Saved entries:
□ □ □

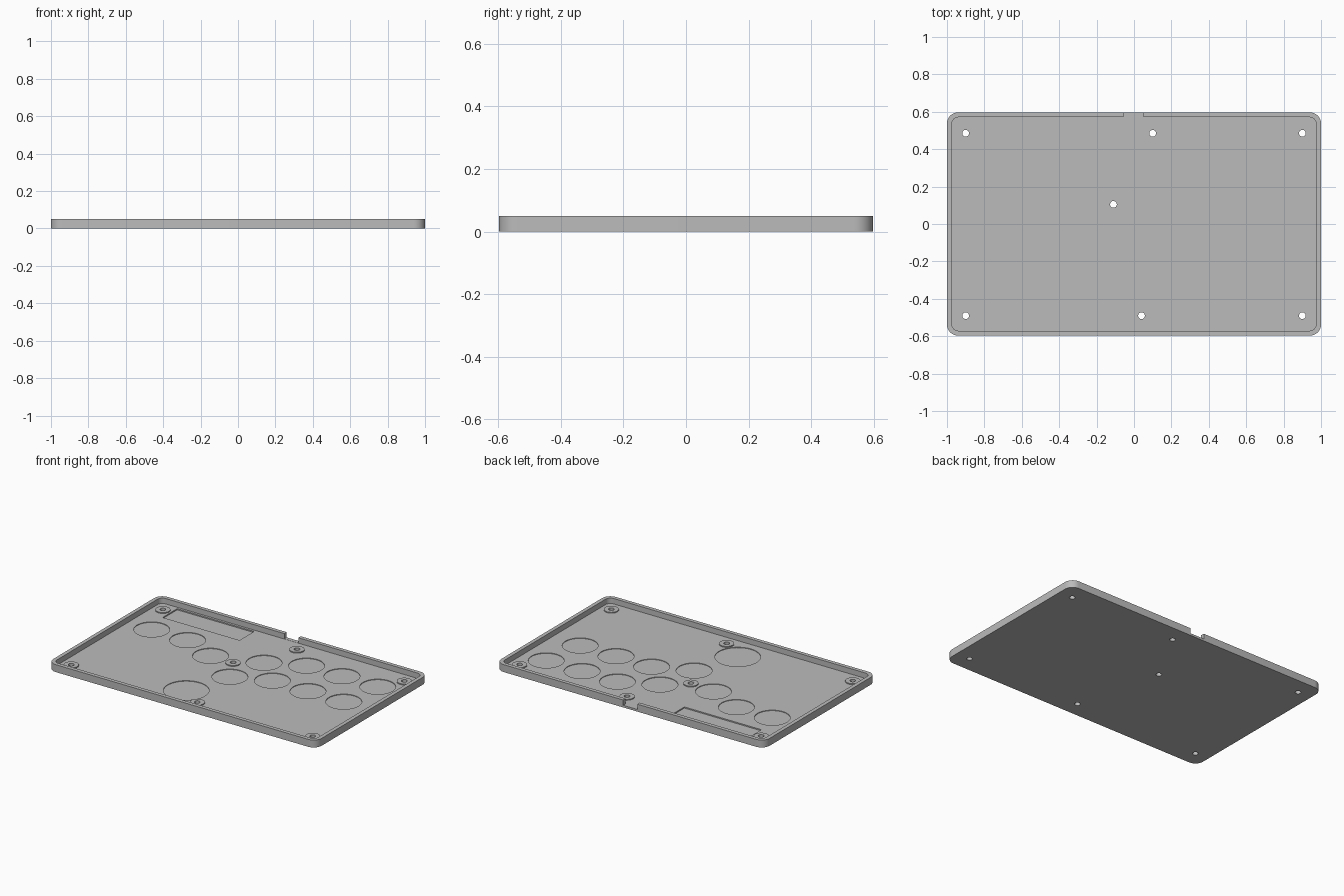
import bpy
import bmesh
from math import sin, cos, pi, radians

cube = bpy.data.objects.get("Cube")
if cube:
    bpy.data.objects.remove(cube, do_unlink=True)

HALF_X, HALF_Y, HEIGHT = 1.0, 0.597, 0.05
WALL, FLOOR, BOSS_TOP = 0.026, 0.0135, 0.02
SCREWS = [(-0.9, 0.485), (0.1, 0.485), (0.9, 0.485), (-0.11, 0.105),
          (-0.9, -0.49), (0.04, -0.49), (0.9, -0.49)]
BUTTONS = [(-0.797, 0.22), (-0.53, 0.22), (-0.285, 0.115), (0.04, 0.22),
           (0.277, 0.334), (0.541, 0.334), (0.808, 0.334),
           (-0.015, -0.065), (0.23, 0.038), (0.495, 0.038), (0.762, 0.038)]

grey = bpy.data.materials.new("plain grey")
grey.use_nodes = True
GREY = (0.5, 0.5, 0.5, 1)
grey.diffuse_color = GREY
grey.node_tree.nodes["Principled BSDF"].inputs["Base Color"].default_value = GREY


def prism(name, outline, z0, z1):
    """Extrude a closed outline from z0 to z1."""
    bm = bmesh.new()
    face = bm.faces.new([bm.verts.new((x, y, z0)) for x, y in outline])
    top = bmesh.ops.extrude_face_region(bm, geom=[face])["geom"]
    moved = [v for v in top if isinstance(v, bmesh.types.BMVert)]
    bmesh.ops.translate(bm, vec=(0, 0, z1 - z0), verts=moved)
    bmesh.ops.recalc_face_normals(bm, faces=bm.faces)
    mesh = bpy.data.meshes.new(name)
    bm.to_mesh(mesh)
    bm.free()
    mesh.materials.append(grey)
    obj = bpy.data.objects.new(name, mesh)
    bpy.context.collection.objects.link(obj)
    return obj


def rounded(hx, hy, r, steps=10):
    pts = []
    for q, (sx, sy) in enumerate([(1, 1), (-1, 1), (-1, -1), (1, -1)]):
        for i in range(steps + 1):
            a = (q + i / steps) * pi / 2
            pts.append((sx * (hx - r) + r * cos(a), sy * (hy - r) + r * sin(a)))
    return pts


def circle(x, y, r, n=48):
    return [(x + r * cos(2 * pi * i / n), y + r * sin(2 * pi * i / n)) for i in range(n)]


def box(x0, x1, y0, y1):
    return [(x0, y0), (x1, y0), (x1, y1), (x0, y1)]


def activate(obj):
    bpy.ops.object.select_all(action='DESELECT')
    obj.select_set(True)
    bpy.context.view_layer.objects.active = obj


def cut(obj, outline, z0, z1):
    """Subtract a prism and discard the cutter."""
    cutter = prism("cutter", outline, z0, z1)
    cutter.hide_render = True
    activate(obj)
    mod = obj.modifiers.new("cut", 'BOOLEAN')
    mod.operation = 'DIFFERENCE'
    mod.solver = 'EXACT'
    mod.object = cutter
    bpy.ops.object.modifier_apply(modifier=mod.name)
    bpy.data.objects.remove(cutter, do_unlink=True)


# Tray with a raised rim
tray = prism("tray", rounded(HALF_X, HALF_Y, 0.06), 0, HEIGHT)
cut(tray, rounded(HALF_X - WALL, HALF_Y - WALL, 0.036), FLOOR, 0.1)

# Cable notch in the back rim
cut(tray, box(-0.055, 0.05, 0.56, 0.7), FLOOR + 0.001, 0.1)

# Shallow button recesses, one of them larger, and the board pocket
for x, y in BUTTONS:
    cut(tray, circle(x, y, 0.11), FLOOR - 0.004, 0.03)
cut(tray, circle(-0.12, -0.379, 0.14), FLOOR - 0.004, 0.03)
cut(tray, box(-0.842, -0.268, 0.4, 0.555), FLOOR - 0.008, 0.03)

# Screw bosses with holes through the floor
parts = [tray]
for i, (x, y) in enumerate(SCREWS):
    hole = circle(x, y, 0.018, 32)
    cut(tray, hole, -0.05, 0.1)
    boss = prism(f"screw_boss_{i + 1}", circle(x, y, 0.046), FLOOR - 0.001, BOSS_TOP)
    cut(boss, hole, -0.05, 0.1)
    parts.append(boss)

for part in parts:
    activate(part)
    bpy.ops.object.shade_smooth_by_angle(angle=radians(30))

□ □ □

WHAT TO DO:
Your answer should consist of each line above in which "cube" appears.

WRITTEN SOLUTION:
cube = bpy.data.objects.get("Cube")
if cube:
    bpy.data.objects.remove(cube, do_unlink=True)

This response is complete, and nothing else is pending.